California teachers hope for – and rightly deserve – a secure retirement. By law, they receive a guaranteed lifetime retirement benefit or a pension. Districts are obligated to contribute a portion of their budget to fund these pensions, the cost of which has sharply increased in recent years. This is a statewide trend that has been widely reported (here, here, and here).
Specifically, in Oakland, pension costs more than doubled in just 4 years, from $545 per student in 2013-14 to $1,151 per student in 2017-18. Next year alone, OUSD will see a $3 million dollar increase. As both pension costs for retired teachers and healthcare costs for the current workforce continue to grow, these obligations take up a greater share of new money that districts have received each year – money that would otherwise benefit students more directly. Check out this video for more information on the statewide pension crisis.
2. Increased Special Education Costs
The federal government has continuously failed to fulfill its mandate to fully fund the Individuals with Disabilities Act (IDEA), a law passed to ensure that children with disabilities receive free and appropriate public education. This lack of federal funding leaves the burden on states and districts to fill in the expense gaps. On average, local districts have to make up 61 percent of the special education costs using their unrestricted funds.
To make matters more challenging, the costs of special education are rising. In California, special education costs have increased by just over 20 percent over the past decade — from $10.8 billion to $13 billion in inflation-adjusted figures. In OUSD specifically, the special education expenses are more than double the revenue they receive to cover these costs.
3. Fixed Operational Costs of Maintaining School Facilities With Low or Declining Enrollment

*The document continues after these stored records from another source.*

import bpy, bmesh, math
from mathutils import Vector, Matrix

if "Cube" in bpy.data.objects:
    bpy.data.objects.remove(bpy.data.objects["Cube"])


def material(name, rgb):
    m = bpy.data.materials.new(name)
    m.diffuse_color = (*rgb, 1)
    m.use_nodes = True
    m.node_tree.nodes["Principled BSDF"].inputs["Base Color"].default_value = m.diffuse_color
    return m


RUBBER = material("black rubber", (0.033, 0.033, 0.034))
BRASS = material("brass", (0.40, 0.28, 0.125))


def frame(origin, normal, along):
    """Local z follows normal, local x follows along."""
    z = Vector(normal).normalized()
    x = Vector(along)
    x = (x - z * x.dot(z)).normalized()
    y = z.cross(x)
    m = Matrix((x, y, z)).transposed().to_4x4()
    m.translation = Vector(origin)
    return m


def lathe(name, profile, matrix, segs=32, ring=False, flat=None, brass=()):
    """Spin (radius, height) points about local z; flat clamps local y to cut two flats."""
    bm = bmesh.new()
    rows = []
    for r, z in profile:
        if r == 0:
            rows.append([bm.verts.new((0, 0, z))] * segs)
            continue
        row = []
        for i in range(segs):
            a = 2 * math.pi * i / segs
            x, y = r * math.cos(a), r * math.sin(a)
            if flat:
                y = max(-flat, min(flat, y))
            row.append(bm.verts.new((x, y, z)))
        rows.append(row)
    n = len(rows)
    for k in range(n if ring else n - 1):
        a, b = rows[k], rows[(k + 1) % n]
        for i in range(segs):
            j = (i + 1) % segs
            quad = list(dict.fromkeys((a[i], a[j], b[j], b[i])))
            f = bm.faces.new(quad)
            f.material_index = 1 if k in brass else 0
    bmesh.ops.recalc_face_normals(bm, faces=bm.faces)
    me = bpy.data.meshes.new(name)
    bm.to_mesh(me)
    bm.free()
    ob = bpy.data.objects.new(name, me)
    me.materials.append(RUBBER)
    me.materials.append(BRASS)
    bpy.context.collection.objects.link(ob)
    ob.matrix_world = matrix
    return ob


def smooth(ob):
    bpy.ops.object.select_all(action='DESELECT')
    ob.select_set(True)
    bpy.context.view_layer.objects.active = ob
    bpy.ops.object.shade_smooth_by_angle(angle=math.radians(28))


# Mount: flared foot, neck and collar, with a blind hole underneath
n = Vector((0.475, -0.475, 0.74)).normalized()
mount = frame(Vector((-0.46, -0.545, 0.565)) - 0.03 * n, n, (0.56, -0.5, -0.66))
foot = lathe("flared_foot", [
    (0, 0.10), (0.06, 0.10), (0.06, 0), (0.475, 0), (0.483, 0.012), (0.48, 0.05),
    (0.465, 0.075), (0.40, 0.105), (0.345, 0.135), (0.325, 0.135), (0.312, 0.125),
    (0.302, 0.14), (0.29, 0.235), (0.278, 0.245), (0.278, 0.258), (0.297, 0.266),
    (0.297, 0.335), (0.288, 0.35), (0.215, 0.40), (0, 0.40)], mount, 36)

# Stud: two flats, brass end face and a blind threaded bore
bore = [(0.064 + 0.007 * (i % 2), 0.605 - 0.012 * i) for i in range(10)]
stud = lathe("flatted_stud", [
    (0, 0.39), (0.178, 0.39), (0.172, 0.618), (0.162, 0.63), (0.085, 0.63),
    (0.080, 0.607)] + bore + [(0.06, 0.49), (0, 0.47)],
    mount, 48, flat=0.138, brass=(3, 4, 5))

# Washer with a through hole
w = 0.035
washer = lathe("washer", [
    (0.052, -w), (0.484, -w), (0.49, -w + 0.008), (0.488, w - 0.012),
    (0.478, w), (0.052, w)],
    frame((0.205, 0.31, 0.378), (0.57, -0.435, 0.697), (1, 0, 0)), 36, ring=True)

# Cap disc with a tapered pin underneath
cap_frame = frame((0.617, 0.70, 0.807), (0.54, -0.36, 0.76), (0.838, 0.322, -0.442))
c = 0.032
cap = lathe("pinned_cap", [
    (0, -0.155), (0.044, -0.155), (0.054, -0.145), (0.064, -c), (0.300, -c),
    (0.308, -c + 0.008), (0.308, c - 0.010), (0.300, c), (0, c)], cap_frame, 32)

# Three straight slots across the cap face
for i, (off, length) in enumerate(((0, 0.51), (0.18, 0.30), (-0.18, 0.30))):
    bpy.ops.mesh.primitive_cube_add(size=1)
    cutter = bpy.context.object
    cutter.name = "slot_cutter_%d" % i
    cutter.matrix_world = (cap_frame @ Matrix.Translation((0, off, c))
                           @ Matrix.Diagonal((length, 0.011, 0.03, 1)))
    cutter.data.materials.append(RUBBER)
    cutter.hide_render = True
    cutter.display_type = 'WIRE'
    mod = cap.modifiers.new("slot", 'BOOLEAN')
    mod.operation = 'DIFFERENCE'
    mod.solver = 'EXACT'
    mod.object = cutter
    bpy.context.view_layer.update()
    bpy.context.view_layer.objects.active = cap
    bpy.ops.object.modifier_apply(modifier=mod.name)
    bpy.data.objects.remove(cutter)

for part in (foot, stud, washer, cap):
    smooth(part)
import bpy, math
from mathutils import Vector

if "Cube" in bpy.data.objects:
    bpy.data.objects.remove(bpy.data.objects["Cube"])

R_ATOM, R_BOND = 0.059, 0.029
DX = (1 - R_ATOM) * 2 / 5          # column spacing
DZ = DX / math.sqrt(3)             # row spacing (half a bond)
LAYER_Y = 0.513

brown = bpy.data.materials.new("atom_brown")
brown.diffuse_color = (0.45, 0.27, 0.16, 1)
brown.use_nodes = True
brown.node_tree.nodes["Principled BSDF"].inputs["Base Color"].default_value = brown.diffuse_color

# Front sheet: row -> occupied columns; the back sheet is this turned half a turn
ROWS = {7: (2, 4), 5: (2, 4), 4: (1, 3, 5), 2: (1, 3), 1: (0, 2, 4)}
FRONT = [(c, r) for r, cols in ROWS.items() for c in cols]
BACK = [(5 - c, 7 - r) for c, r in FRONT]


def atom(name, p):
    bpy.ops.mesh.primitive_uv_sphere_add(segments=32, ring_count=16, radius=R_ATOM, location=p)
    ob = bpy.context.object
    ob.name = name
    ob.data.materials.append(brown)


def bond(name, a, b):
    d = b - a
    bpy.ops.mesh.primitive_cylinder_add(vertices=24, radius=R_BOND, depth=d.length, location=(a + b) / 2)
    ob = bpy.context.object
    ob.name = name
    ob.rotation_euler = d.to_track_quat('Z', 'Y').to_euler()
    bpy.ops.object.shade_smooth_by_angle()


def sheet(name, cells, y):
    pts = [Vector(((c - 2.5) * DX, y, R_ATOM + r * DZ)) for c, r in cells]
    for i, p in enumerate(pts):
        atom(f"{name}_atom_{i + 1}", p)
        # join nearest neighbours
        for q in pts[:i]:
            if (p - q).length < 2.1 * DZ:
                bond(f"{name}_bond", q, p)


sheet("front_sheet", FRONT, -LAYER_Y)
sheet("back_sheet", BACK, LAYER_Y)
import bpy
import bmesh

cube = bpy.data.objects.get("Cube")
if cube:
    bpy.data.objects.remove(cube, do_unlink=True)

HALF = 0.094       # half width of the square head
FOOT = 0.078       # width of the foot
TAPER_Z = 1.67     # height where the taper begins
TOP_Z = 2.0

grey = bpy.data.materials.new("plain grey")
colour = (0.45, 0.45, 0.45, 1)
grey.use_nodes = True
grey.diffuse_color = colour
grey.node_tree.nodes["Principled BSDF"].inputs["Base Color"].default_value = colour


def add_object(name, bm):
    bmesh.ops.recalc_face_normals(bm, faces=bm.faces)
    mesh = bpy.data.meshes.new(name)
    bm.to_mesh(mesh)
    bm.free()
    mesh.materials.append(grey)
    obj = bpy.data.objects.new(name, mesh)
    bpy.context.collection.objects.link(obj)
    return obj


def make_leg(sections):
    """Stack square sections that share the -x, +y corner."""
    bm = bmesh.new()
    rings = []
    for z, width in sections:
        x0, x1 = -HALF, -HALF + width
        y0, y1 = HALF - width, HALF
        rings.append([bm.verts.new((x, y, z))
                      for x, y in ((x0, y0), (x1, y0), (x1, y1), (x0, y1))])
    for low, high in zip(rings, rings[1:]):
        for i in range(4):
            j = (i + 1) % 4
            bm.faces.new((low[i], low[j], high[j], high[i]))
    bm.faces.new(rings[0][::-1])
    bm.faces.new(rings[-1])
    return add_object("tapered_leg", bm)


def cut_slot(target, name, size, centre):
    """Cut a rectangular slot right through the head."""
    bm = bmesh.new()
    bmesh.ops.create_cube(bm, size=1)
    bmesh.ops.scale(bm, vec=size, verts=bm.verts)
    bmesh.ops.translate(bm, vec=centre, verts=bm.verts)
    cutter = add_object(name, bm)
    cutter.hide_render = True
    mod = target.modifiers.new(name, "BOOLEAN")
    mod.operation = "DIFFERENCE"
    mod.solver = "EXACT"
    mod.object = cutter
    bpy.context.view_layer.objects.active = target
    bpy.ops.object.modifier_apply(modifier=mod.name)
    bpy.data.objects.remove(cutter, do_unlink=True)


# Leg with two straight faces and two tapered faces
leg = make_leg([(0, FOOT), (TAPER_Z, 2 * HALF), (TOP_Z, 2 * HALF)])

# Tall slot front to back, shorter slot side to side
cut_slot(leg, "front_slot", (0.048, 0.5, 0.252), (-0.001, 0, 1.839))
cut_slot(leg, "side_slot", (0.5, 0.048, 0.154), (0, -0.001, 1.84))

Many of Oakland’s schools are under-enrolled (for example, there are high schools that have historically served over 800 students and now only have just above 300 students enrolled) located in areas where few students live, or both. OUSD projects more than 10,000 seats will be empty across 87 schools this year. Both OUSD and the most recent Alameda Grand Jury Report have addressed and recognized that they are spreading their resources too thin, while maintaining the status quo that will not improve outcomes for our students.
From Superintendent Kyla Johnson-Trammell:
“We want to ensure we have the right number of high quality schools in the locations where Oakland’s students and families need them. This will allow us to maximize our resources so we can provide more of the services our students deserve.”
4. Flat or Stagnant School Funding
California spends $11,000 per student. That’s only half as much as the top funded state in the nation: more than $22,000 in New York. Even though costs are rising across the state, funding levels have remained mostly flat. Since the 2015-16 school year, we’ve only seen a small increase of a few hundred dollars per student in Oakland. Combined with all the rising costs mentioned above, this stagnant funding level only exacerbates the financial hardships districts are facing. There are upcoming opportunities to increase funding for our schools like a statewide facilities bond measure on the ballot next week, the Schools and Communities First measure on ballots in November, and a potential local facilities bond measure also on that ballot for Oakland schools specifically.
The Pathway Forward
To overcome this budget crisis and to be able to provide a stable learning environment for current and future students, hard decisions must be made. Failing to make these decisions will be even harder and could lead to state or county takeover of Oakland schools. This would mean that decisions would be made for us, not by us. Oakland needs to work together and put students at the center.
In a hopeful example of collaboration, our neighbors in West Contra Costa recently saw their school district and teacher and school worker unions come together to issue a joint statement acknowledging that while they may disagree at times, they are committed to finding common ground in the interests of students. This kind of collaboration can be true in Oakland, too, if we are willing to come together.